Git Question

Git commit squashed when merging upstream, how do I update my local repo

I made a few commits in a local repo, pushed those to the remote and created a Pull Request to the upstream master. Those commits were squashed when the PR was merged.

$ git commit A
$ git push origin master
$ git commit B
$ git push origin master


Create PR, squash and merge into upstream master

Then when I do ...

$ git pull upstream master


It does a merge instead of a fast forward since the commit is different. How do I update my local repo to match the upstream master history after commits have been changed/squashed upstream?

I ended up doing the following ...

$ git reset HEAD~2 --hard
$ git pull upstream master
$ git push origin master --force


To match my history, but I'm hoping there's a much cleaner way to do this.

ray ray
Answer

As per this answer, and noted by others, you should run the command below after fetching/updating:

git fetch upstream
git reset --hard upstream/master

More importantly, however, is knowing how to avoid running yourself into a corner.

A Way to Avoid the Problem

To avoid this problem in the future, you should use separate branches for development. You posted:

$ git commit A
$ git push origin master
$ git commit B
$ git push origin master

From your example above, it looks like you were using your master branch for development. That's a big no-no and seems to be the real cause of your problems. Instead, do the following:

git checkout -b changes-for-pull-request
# hack hack
git commit
git push origin changes-for-pull-request
# hack hack
git commit
git push origin changes-for-pull-request

You do not merge your changes-for-pull-request into your master branch. Instead, you send the pull request and point them to your separate topic branch to pull from. You could even rebase your work with their latest to make it easier on them. For example, when you're getting ready to issue your pull request you can rebase as follows:

git checkout master
git pull upstream master  # you never make changes here, so not a problem
git rebase master changes-for-pull-request  # fix conflicts, if any
git push origin changes-for-pull-request

Send the pull request and point them to your changes-for-pull-request branch.
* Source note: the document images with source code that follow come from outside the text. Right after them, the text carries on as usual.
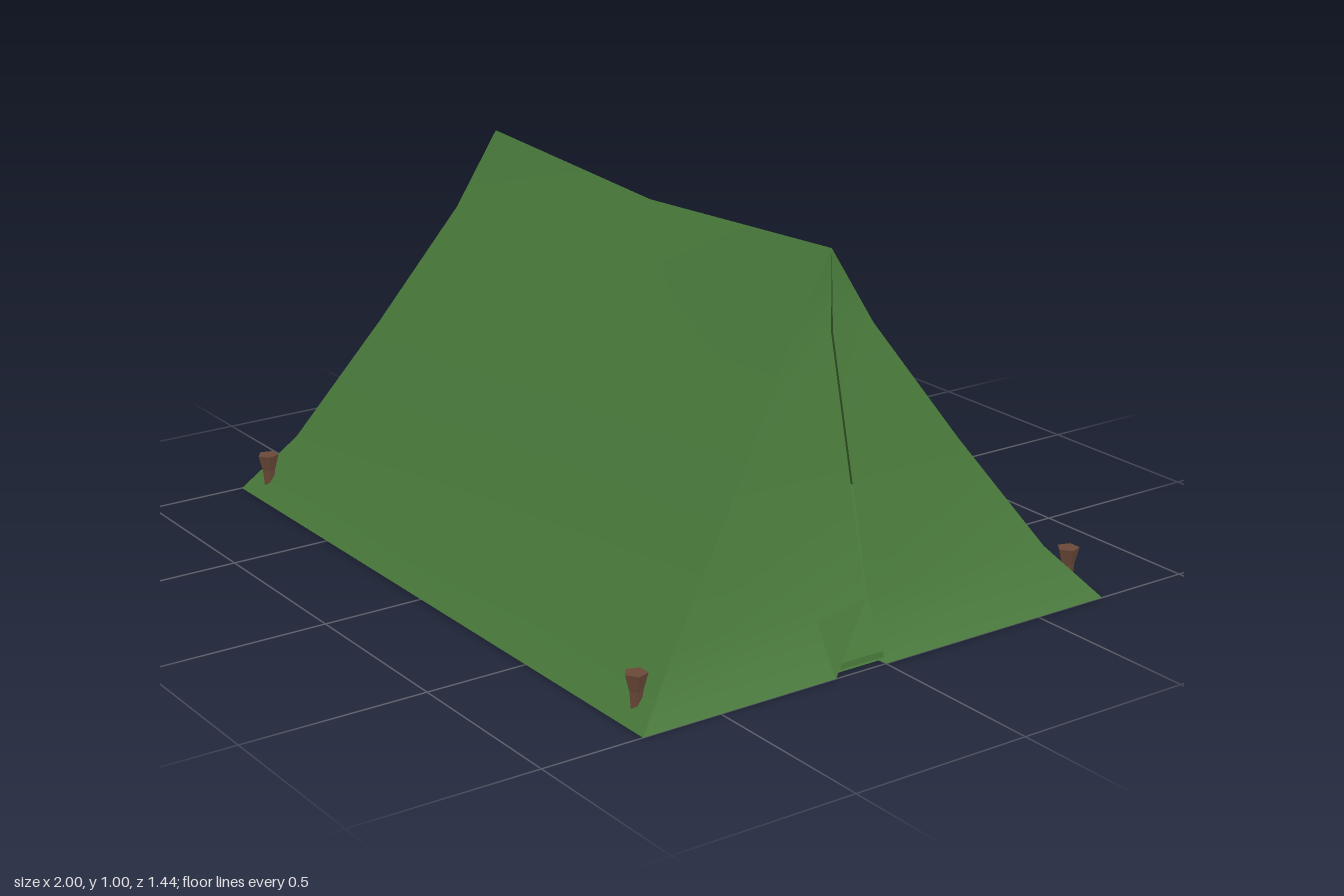
import * as THREE from 'three';

// Tent profile: height, half length (x), half depth (z)
const LEVELS = [
  [0, 1, 0.722], [0.15, 0.922, 0.582], [0.47, 0.845, 0.345],
  [0.79, 0.768, 0.126], [0.995, 0.757, 0],
];
const RIDGE_SAG = 0.955;

// Cloth panel from rows of points: rows run upward, columns left to right seen from outside
function sheet(name, rows, material) {
  const cols = rows[0].length, index = [];
  for (let r = 0; r < rows.length - 1; r++) {
    for (let c = 0; c < cols - 1; c++) {
      const a = r * cols + c, b = a + 1, d = a + cols, e = d + 1;
      index.push(a, b, e, a, e, d);
    }
  }
  const geo = new THREE.BufferGeometry();
  geo.setAttribute('position', new THREE.Float32BufferAttribute(rows.flat(2), 3));
  geo.setIndex(index);
  geo.computeVertexNormals();
  const mesh = new THREE.Mesh(geo, material);
  mesh.name = name;
  return mesh;
}

export function createModel() {
  const canvas = new THREE.MeshStandardMaterial({ name: 'green canvas', color: 0x497a3b, side: THREE.DoubleSide });
  const wood = new THREE.MeshStandardMaterial({ name: 'brown wood', color: 0x6b4a38, flatShading: true });
  const tent = new THREE.Group();
  tent.name = 'tent';

  // Long sloping sides, sagging at the middle of the ridge
  for (const s of [1, -1]) {
    const rows = LEVELS.map(([y, w, d], i) => [
      [-s * w, y, s * d],
      [0, i === LEVELS.length - 1 ? RIDGE_SAG : y, s * d],
      [s * w, y, s * d],
    ]);
    tent.add(sheet(s > 0 ? 'frontSlope' : 'backSlope', rows, canvas));
  }

  // Closed end wall
  tent.add(sheet('closedEnd', LEVELS.map(([y, w, d]) => [[-w, y, -d], [-w, y, 0], [-w, y, d]]), canvas));

  // Door end: two halves with a narrow slit, the lower corner of one is folded away
  tent.add(sheet('doorBackHalf', LEVELS.map(([y, w, d]) => [[w, y, 0], [w, y, -d]]), canvas));
  const inner = [0.155, 0.006, 0.006, 0.006, 0];
  tent.add(sheet('doorFrontHalf', LEVELS.map(([y, w, d], i) => [[w, y, d], [w, y, inner[i]]]), canvas));

  // Folded door corner
  const flap = new THREE.BufferGeometry();
  flap.setAttribute('position', new THREE.Float32BufferAttribute([
    0.924, 0.15, 0.003, 0.952, 0.135, 0.178, 1, 0, 0.158,
  ], 3));
  flap.computeVertexNormals();
  const flapMesh = new THREE.Mesh(flap, canvas);
  flapMesh.name = 'doorFlap';
  tent.add(flapMesh);

  // Ground sheet, notched under the open door corner
  const [, W, D] = LEVELS[0];
  const outline = new THREE.Shape([
    [-W, -D], [W, -D], [W, 0], [0.975, 0], [0.975, 0.155], [W, 0.155], [W, D], [-W, D],
  ].map(([x, z]) => new THREE.Vector2(x, z)));
  const floor = new THREE.Mesh(new THREE.ShapeGeometry(outline).rotateX(Math.PI / 2), canvas);
  floor.name = 'groundSheet';
  tent.add(floor);
  const lining = new THREE.Mesh(new THREE.BoxGeometry(1.94, 0.016, 1.36), canvas);
  lining.position.y = 0.011;
  lining.name = 'floorLining';
  tent.add(lining);

  // Five-sided pegs at the corners
  const pegProfile = [[0, 0.01], [0.012, 0.01], [0.018, 0.075], [0.03, 0.12], [0, 0.12]]
    .map(([r, y]) => new THREE.Vector2(r, y));
  const pegGeo = new THREE.LatheGeometry(pegProfile, 5);
  for (const x of [-0.91, 0.91]) {
    for (const z of [-0.68, 0.68]) {
      const peg = new THREE.Mesh(pegGeo, wood);
      peg.name = 'peg';
      peg.position.set(x, 0, z);
      tent.add(peg);
    }
  }
  return tent;
}
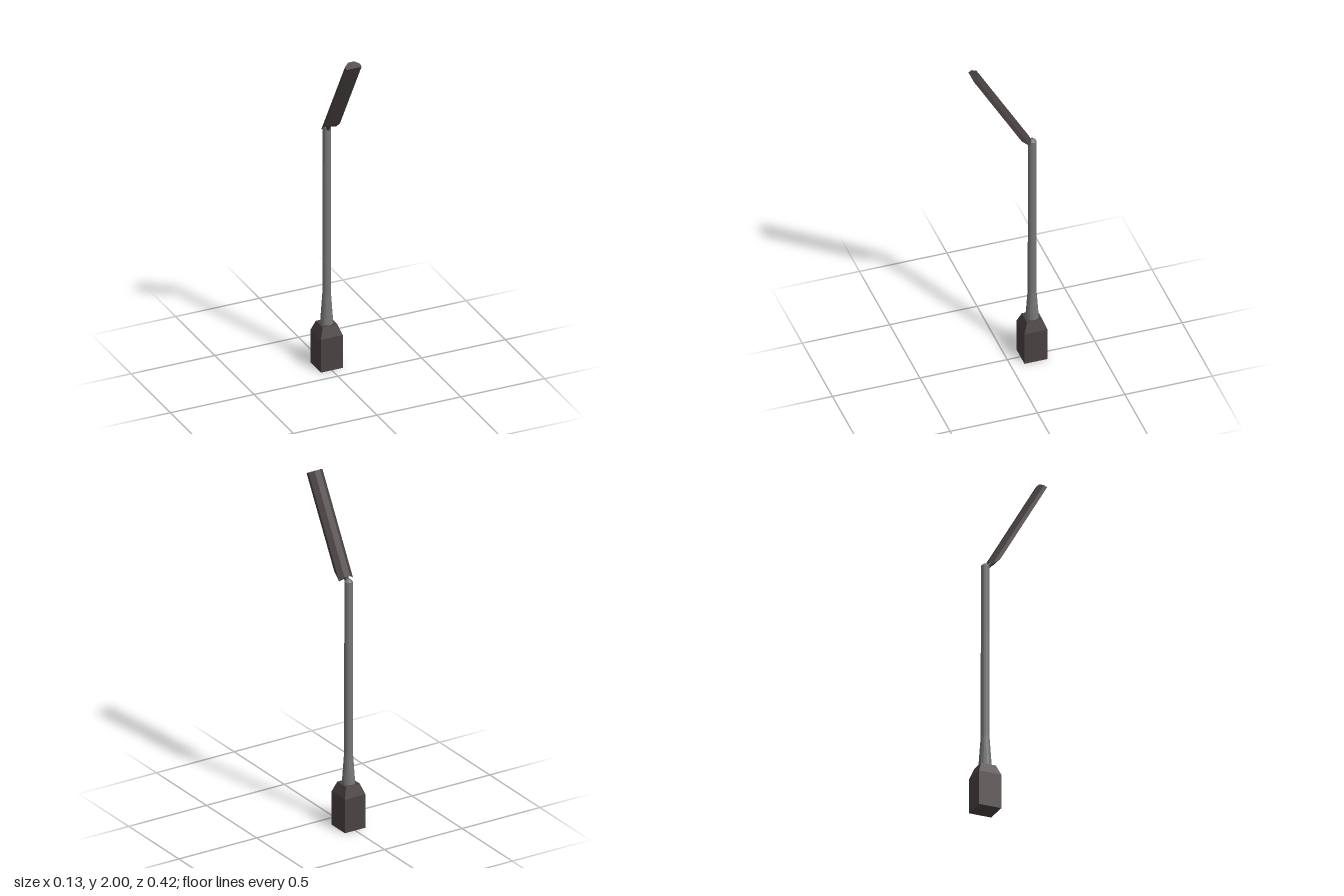
import * as THREE from 'three';

export function createModel() {
  const model = new THREE.Group();
  const darkMetal = new THREE.MeshStandardMaterial({ color: 0x4a4242, flatShading: true });
  darkMetal.name = 'darkMetal';
  const greyMetal = new THREE.MeshStandardMaterial({ color: 0x777777, flatShading: true });
  greyMetal.name = 'greyMetal';
  const axisZ = -0.142;

  const add = (parent, name, geometry, material, x, y, z) => {
    const mesh = new THREE.Mesh(geometry, material);
    mesh.name = name;
    mesh.position.set(x, y, z);
    parent.add(mesh);
    return mesh;
  };

  // Square foot with a tapered shoulder
  add(model, 'base', new THREE.BoxGeometry(0.132, 0.2, 0.132), darkMetal, 0, 0.1, axisZ);
  const shoulder = new THREE.CylinderGeometry(0.044 * Math.SQRT2, 0.066 * Math.SQRT2, 0.06, 4);
  shoulder.rotateY(Math.PI / 4);
  add(model, 'baseShoulder', shoulder, darkMetal, 0, 0.23, axisZ);

  // Pole: flared at the foot, bevelled at the tip
  const profile = [
    [0.037, 0.255], [0.024, 0.44], [0.023, 1.458], [0.01, 1.472], [0, 1.472],
  ].map(([r, y]) => new THREE.Vector2(r, y));
  add(model, 'pole', new THREE.LatheGeometry(profile, 14), greyMetal, 0, 0, axisZ);

  // Lamp head frame: local z runs along the head, local y to its back
  const head = new THREE.Group();
  head.name = 'lampHead';
  head.position.set(0, 1.979, 0.207);
  head.rotation.x = -Math.PI / 3;
  model.add(head);

  // Housing: flat underside, chamfered back, slanted lower end
  const section = new THREE.Shape([
    [-0.045, 0], [0.045, 0], [0.045, 0.021], [0.018, 0.043], [-0.018, 0.043], [-0.045, 0.021],
  ].map(([x, y]) => new THREE.Vector2(x, y)));
  const housing = new THREE.ExtrudeGeometry(section, { depth: 1, bevelEnabled: false });
  const p = housing.attributes.position;
  for (let i = 0; i < p.count; i++) {
    const t = p.getY(i);
    const length = t < 0.01 ? 0.552 : t < 0.03 ? 0.612 : 0.6;
    p.setZ(i, (p.getZ(i) - 1) * length);
  }
  housing.computeVertexNormals();
  add(head, 'lampHousing', housing, darkMetal, 0, 0, 0);

  // Joint between housing and pole
  const neck = new THREE.CylinderGeometry(0.013, 0.013, 0.05, 8);
  neck.rotateX(Math.PI / 2);
  add(head, 'neck', neck, darkMetal, 0, 0.028, -0.603);

  return model;
}
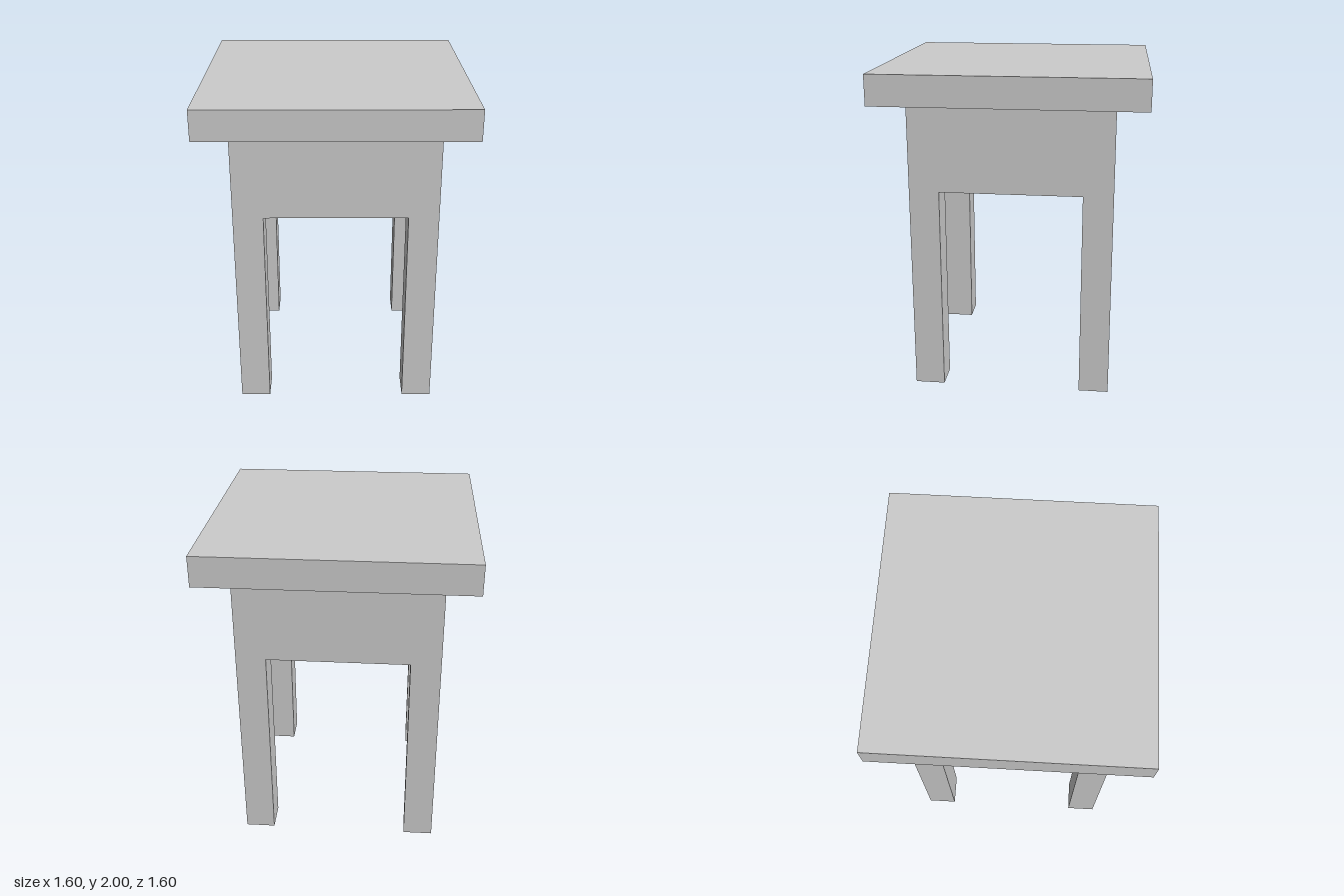
import * as THREE from 'three';

const material = new THREE.MeshStandardMaterial({ color: 0xcccccc, flatShading: true });

// Square block of the given width, spanning bottom to top
function block(name, width, bottom, top, x = 0, z = 0) {
  const mesh = new THREE.Mesh(new THREE.BoxGeometry(width, top - bottom, width), material);
  mesh.name = name;
  mesh.position.set(x, (bottom + top) / 2, z);
  return mesh;
}

export function createModel() {
  const model = new THREE.Group();
  model.name = 'stool';

  const bodyBottom = 1.273, bodyTop = 1.818;
  const bodyWidth = 1.224, legWidth = 0.182;

  // Overhanging slab and the solid body beneath it
  model.add(block('top', 1.595, bodyTop, 2));
  model.add(block('body', bodyWidth, bodyBottom, bodyTop));

  // Four legs, flush with the corners of the body
  const offset = (bodyWidth - legWidth) / 2;
  for (const [zName, z] of [['front', 1], ['back', -1]]) {
    for (const [xName, x] of [['Left', 1], ['Right', -1]]) {
      model.add(block(`${zName}${xName}Leg`, legWidth, 0, bodyBottom, x * offset, z * offset));
    }
  }
  return model;
}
When they merge it into their master, it's simply a matter of you doing a git pull upstream master again and you won't have issues.